▶ The problem: Look through the entries for the string "Vector" and copy every line where it shows up.

Material provided below:

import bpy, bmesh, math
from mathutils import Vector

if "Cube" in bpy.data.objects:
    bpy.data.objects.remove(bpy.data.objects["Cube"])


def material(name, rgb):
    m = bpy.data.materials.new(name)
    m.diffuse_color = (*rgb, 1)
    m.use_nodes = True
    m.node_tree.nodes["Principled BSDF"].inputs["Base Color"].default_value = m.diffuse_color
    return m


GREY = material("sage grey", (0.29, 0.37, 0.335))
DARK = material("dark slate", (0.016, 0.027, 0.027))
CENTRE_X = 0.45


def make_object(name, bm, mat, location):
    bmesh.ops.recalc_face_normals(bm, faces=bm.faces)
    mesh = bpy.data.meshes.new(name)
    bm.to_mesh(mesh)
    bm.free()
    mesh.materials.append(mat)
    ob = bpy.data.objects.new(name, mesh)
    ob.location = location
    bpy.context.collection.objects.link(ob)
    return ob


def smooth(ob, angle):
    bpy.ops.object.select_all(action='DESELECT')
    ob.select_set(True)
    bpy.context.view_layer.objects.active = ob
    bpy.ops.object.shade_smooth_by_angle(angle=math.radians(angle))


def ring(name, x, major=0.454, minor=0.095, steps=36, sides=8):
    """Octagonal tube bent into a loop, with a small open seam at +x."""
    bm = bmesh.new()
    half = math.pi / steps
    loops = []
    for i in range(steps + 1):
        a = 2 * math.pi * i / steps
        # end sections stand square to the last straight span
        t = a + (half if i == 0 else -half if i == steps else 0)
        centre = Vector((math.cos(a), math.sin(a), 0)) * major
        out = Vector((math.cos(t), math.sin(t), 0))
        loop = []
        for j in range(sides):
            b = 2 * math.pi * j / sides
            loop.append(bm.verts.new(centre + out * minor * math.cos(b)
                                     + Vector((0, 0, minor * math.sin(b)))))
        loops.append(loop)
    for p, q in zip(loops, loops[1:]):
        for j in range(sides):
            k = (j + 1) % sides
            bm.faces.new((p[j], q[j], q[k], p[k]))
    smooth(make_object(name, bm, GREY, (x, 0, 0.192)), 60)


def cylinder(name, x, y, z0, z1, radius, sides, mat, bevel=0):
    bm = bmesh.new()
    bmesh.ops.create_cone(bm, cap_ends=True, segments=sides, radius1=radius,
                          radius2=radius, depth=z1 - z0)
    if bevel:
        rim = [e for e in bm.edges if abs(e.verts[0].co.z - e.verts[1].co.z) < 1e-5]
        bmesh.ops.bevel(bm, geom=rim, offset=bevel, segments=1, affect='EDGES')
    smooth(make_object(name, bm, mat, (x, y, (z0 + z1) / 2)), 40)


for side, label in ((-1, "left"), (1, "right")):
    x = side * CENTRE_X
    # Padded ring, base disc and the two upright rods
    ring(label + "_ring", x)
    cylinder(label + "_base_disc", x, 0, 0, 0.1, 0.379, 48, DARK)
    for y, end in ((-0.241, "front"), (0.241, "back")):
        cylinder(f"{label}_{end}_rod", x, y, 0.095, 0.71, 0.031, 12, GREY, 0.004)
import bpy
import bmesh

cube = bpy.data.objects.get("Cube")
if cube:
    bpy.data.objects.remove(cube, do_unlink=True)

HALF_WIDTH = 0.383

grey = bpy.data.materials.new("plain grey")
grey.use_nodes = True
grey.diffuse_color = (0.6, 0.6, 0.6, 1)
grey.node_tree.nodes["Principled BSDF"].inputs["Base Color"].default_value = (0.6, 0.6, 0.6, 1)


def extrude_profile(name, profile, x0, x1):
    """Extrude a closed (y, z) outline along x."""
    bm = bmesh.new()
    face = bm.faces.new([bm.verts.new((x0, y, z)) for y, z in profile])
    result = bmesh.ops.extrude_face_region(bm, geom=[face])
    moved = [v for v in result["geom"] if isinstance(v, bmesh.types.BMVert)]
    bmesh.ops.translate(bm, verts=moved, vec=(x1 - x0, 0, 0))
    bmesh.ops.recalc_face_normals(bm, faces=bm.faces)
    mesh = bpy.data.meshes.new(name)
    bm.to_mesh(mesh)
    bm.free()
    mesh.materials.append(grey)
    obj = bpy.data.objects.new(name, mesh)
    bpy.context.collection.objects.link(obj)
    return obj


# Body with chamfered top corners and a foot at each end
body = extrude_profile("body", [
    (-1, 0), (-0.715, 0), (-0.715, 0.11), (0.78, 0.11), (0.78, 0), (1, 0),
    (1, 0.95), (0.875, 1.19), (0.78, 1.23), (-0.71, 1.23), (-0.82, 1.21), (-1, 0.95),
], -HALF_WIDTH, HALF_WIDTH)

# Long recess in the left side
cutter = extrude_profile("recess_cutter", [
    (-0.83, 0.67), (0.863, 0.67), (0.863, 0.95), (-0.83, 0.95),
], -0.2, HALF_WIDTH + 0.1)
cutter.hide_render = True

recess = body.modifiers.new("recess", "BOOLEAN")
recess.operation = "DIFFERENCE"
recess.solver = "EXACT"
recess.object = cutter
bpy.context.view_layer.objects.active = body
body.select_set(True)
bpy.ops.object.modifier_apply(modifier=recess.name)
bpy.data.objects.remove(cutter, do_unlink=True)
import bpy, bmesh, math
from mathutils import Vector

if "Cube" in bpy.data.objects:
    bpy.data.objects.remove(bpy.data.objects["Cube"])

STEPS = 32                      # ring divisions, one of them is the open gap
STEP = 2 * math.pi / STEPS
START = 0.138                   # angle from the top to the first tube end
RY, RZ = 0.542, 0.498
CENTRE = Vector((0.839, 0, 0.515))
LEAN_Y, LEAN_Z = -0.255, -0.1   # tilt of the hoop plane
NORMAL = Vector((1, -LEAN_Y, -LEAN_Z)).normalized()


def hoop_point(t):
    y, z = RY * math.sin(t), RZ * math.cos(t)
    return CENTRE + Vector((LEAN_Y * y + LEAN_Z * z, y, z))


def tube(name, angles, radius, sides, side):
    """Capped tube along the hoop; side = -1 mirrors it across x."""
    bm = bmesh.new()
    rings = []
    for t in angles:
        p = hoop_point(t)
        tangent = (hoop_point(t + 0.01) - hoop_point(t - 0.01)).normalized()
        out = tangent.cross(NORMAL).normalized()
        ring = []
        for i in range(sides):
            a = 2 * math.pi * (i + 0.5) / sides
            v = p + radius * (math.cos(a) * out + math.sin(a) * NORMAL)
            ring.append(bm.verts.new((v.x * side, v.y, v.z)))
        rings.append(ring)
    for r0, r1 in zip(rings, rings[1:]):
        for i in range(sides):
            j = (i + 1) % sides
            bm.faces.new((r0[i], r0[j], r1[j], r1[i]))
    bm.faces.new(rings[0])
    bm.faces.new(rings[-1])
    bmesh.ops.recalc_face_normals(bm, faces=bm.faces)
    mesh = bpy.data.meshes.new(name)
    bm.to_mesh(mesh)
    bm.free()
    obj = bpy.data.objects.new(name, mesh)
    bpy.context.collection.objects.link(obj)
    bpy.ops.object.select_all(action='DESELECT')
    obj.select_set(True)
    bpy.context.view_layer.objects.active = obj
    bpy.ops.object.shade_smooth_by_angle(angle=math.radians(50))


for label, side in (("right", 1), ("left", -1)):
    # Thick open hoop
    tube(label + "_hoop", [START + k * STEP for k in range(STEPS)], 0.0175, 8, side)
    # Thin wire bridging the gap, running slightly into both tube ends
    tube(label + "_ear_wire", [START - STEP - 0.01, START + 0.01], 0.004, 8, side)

End of Material provided.

▶ Task response:
from mathutils import Vector
        centre = Vector((math.cos(a), math.sin(a), 0)) * major
        out = Vector((math.cos(t), math.sin(t), 0))
                                     + Vector((0, 0, minor * math.sin(b)))))
from mathutils import Vector
CENTRE = Vector((0.839, 0, 0.515))
NORMAL = Vector((1, -LEAN_Y, -LEAN_Z)).normalized()
    return CENTRE + Vector((LEAN_Y * y + LEAN_Z * z, y, z))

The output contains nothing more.